O, Mr Softee! We live 50 feet from an excellent old-school Brooklyn ice cream shop, but there’s still something about those trucks that makes a kid’s pulse surge.
I remember the horrible twist of emotions when I heard that tinny “Pop Goes the Weasel,” echoing down the alley when I was a kid. The endlessly-looping jangle of music made us all drooling Pavlov dogs, begging change as we hopped up and down in every kitchen and yard within earshot. I knew the chances of extorting ice cream money from my mom were slim, but the reward if I succeeded: Twist cones, sprinkles, flag-striped popsicles shaped like rockets, horribly synthetic, crunchy, layered ice cream bars whose higher price made sly promises of greater pleasure….
I usually give the kid the cash and let him scamper to the truck, maybe more proof of the decline in parenting and the rise of entitlement. Nah, it doesn’t need to be taken so seriously. It’s just ice cream and it makes him happy.

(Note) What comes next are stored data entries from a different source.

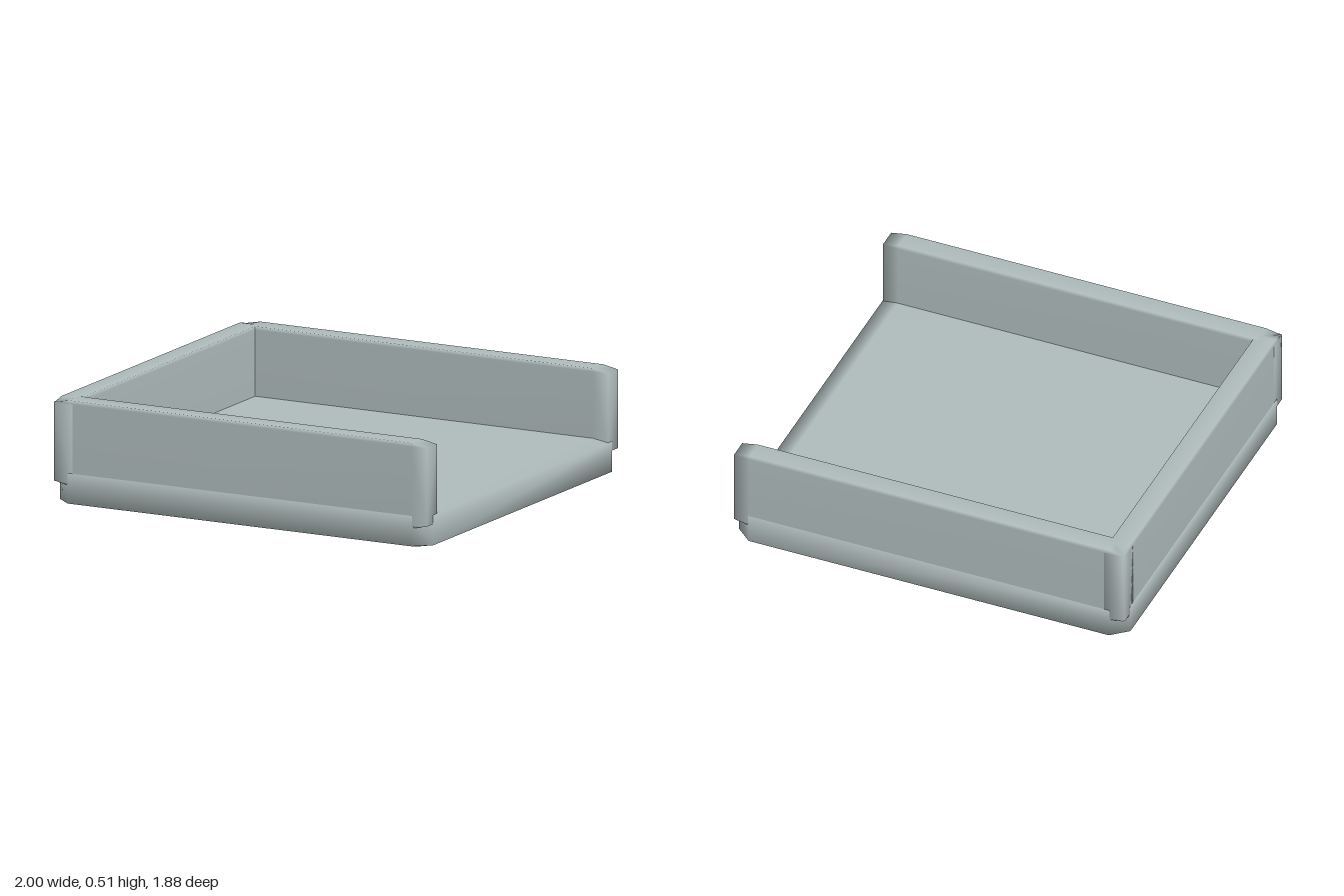
import * as THREE from 'three';
import { ConvexGeometry } from 'three/addons/geometries/ConvexGeometry.js';
import { mergeVertices } from 'three/addons/utils/BufferGeometryUtils.js';

// Box between two corners, chamfered by its own amount on each axis, with smooth normals
function chamferBox(min, max, bevel) {
  const center = min.map((v, i) => (v + max[i]) / 2);
  const half = max.map((v, i) => (v - min[i]) / 2);
  const points = [];
  for (const sx of [-1, 1]) for (const sy of [-1, 1]) for (const sz of [-1, 1]) {
    const sign = [sx, sy, sz];
    // each corner becomes three points, one on each adjoining face
    for (let face = 0; face < 3; face++) {
      const p = sign.map((s, i) => center[i] + s * (half[i] - (i === face ? 0 : bevel[i])));
      points.push(new THREE.Vector3(...p));
    }
  }
  const hull = new ConvexGeometry(points);
  hull.deleteAttribute('normal');
  const geometry = mergeVertices(hull, 1e-4);
  geometry.computeVertexNormals();
  return geometry;
}

export function createModel() {
  const group = new THREE.Group();
  group.name = 'openTray';
  const grey = new THREE.MeshStandardMaterial({ color: 0xb0bcbc });
  grey.name = 'paleGrey';

  const add = (name, min, max, bevel) => {
    const mesh = new THREE.Mesh(chamferBox(min, max, bevel), grey);
    mesh.name = name;
    group.add(mesh);
  };

  // Slab that forms the floor
  add('base', [-1, 0, -0.94], [1, 0.175, 0.94], [0.08, 0.015, 0.07]);

  // Front and back walls, set a hair inside the base faces
  add('frontWall', [-0.998, 0.1, 0.828], [0.998, 0.51, 0.938], [0.08, 0.016, 0.006]);
  add('backWall', [-0.998, 0.1, -0.938], [0.998, 0.51, -0.828], [0.08, 0.016, 0.006]);

  // Wall closing the right end; the left end stays open
  add('rightWall', [-0.998, 0.1, -0.938], [-0.888, 0.51, 0.938], [0.006, 0.016, 0.07]);

  return group;
}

Yesterday his mom picked him up from school and they both walked in with chocolate mustaches. Despite the frigid January weather, they’d indulged. The corner shop is closed, the trucks are nowhere to be found, so I guess they dipped into the freezer at the bodega. It made me think, though. Where do the trucks go in the winter? Do they burrow into their garages like frogs in the frozen mud, cocooned in a second skin of dried soft serve? Do they migrate to the Sun Belt in convoys, following the geese and the retirees?
Uh oh! That was unexpected. To clarify, Ben throws signs like a sort of Jay-Z-meets-ASL-translator-meets-Freemason-secret-handshake and says “Mr YO gurt, like YO YO YO, get it?”